This week I’ve been working on the first chapter of my brand new novel, and I don’t mind telling you, it’s been going spectacularly. And by spectacularly, I mean it’s been a bit of a disaster. You see, I’m a perfectionist. Now I know that sounds like a good thing, perhaps even a bit of a brag. But I assure it’s not. Because as a writer, there are times when perfection is the absolute last thing you want to strive for.
Confused yet? Okay, let me try to make sense of that. Writing a novel—or anything, for that matter—is a process that requires two distinctly different states of mind. (if we’re not counting mania, confusion, or total unworthiness as states of mind) The first is the “just get it all out” state of mind, required to get a fledging novel off the ground. It’s the starting point: messy, undefined, a brain dump of all the ideas swimming around in your noodle. The second state of mind is the “laser-focused” state of mind required to bring a novel to market. It’s the end point: the pretty, the polish, the song, the art. It’s also the dotting of Is and crossing of Ts, the refining of theme and voice and absolute clarity. “Laser-focused” is how you finish every writing project of your life.
And therein lies the rub.

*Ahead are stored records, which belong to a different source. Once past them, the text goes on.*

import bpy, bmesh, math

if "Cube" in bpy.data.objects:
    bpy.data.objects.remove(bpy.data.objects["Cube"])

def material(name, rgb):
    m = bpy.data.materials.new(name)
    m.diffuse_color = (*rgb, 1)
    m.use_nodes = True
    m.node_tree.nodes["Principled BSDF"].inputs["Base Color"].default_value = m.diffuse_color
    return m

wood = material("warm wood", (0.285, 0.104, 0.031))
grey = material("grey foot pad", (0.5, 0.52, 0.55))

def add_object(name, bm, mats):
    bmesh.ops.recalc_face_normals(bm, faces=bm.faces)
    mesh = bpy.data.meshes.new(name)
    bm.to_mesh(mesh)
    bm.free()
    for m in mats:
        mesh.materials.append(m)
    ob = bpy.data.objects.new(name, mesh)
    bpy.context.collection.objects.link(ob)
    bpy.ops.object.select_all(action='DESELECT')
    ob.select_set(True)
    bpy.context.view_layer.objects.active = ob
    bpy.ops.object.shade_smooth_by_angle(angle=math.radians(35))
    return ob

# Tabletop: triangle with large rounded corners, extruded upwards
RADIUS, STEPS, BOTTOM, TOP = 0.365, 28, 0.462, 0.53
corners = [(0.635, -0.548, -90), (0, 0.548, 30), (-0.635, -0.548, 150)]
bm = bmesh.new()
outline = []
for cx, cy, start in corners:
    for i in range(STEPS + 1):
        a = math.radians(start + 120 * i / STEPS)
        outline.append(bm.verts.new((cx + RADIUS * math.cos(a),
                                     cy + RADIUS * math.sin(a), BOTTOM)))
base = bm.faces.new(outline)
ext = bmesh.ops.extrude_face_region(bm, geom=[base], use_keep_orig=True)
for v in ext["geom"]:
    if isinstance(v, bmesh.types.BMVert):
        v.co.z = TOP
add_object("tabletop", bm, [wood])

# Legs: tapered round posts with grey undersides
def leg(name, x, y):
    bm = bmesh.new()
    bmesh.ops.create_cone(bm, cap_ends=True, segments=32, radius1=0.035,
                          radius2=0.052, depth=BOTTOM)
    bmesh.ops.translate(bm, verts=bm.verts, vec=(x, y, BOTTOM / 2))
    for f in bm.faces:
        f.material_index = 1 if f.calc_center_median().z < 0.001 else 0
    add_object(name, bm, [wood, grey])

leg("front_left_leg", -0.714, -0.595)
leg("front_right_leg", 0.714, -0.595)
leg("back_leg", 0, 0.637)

“Laser-focused” is NOT how we should start a new project. The truth is, there’s nothing I find quite so torturous as making the shift between editing mode and first draft mode. In editing mode I’m focused on details, on the rules of grammar and punctuation, slashing wayward commas, polishing my words like carefully-mined diamonds. Editing mode is my wheelhouse, my holy grail, my mother’s milk! In editing mode there are rules. Clear do and don’ts. Best practices and never-evers. But then I’m done with that bit of art, ready to begin the next one, and I’m just supposed to… wing it???
Yes. I am.
And so is everyone else who wants to write. Because that’s what the process looks like when you don’t know what you’re doing, or where your story’s going. You have to be okay with being OUT OF CONTOL (not my favorite thing AT all) to be willing to just throw up on paper, knowing some of it (okay, most of it) is never going to see the light of day. You also have to understand what a first draft is—and more importantly, what it’s not. It’s NOT a book. It’s NOT art. It’s NOT sacred. It’s a therapy session, an excavation, an exploration of previously uncharted territory. And it’s supposed to be a mess.
5 Quick & Dirty Tips for Writing a “Throw-Uppy” First Draft:
- Know going in that it’s going to suck (yes, suck) and be okay with that. Stop agonizing over word choice, comma placement, to adverb or not to adverb. This is not time time or the place. Keep your hand and your brain moving. Think throwing up on paper.
- Keep the words flowing. (even the bad ones) You can’t edit what you haven’t written. But you can spend a ton of time editing words that are never going to make it into the final draft. Get the story out, build the ideas, explore scene options and character traits. That’s what this stage is about; feeling your way to your story with both hands and a flashlight.
- A first draft is for your eyes only. Seriously, this draft is about you. Your process, your discovery, your epiphanies. Critique partners and beta readers can provide invaluable insight later in the process, but right now, you don’t need anyone else in your head.
- Stop trying to put lipstick on a skeleton. First drafts are about laying down the bones, building a structure for your ideas, a foundation for all the details that will come later. In other words: it’s everything. The pretty will come later. (I promise)
- Muzzle your inner critic and keep writing. This where the rubber meets the road, where you have to ignore everything your 9th grade English teacher or last copy editor has ever told you… and just write. Forget the spelling, the punctuation, the endless searching for the perfect word, and just make a mess. Messy is okay. Messy is part of the process. Messy is GOLD.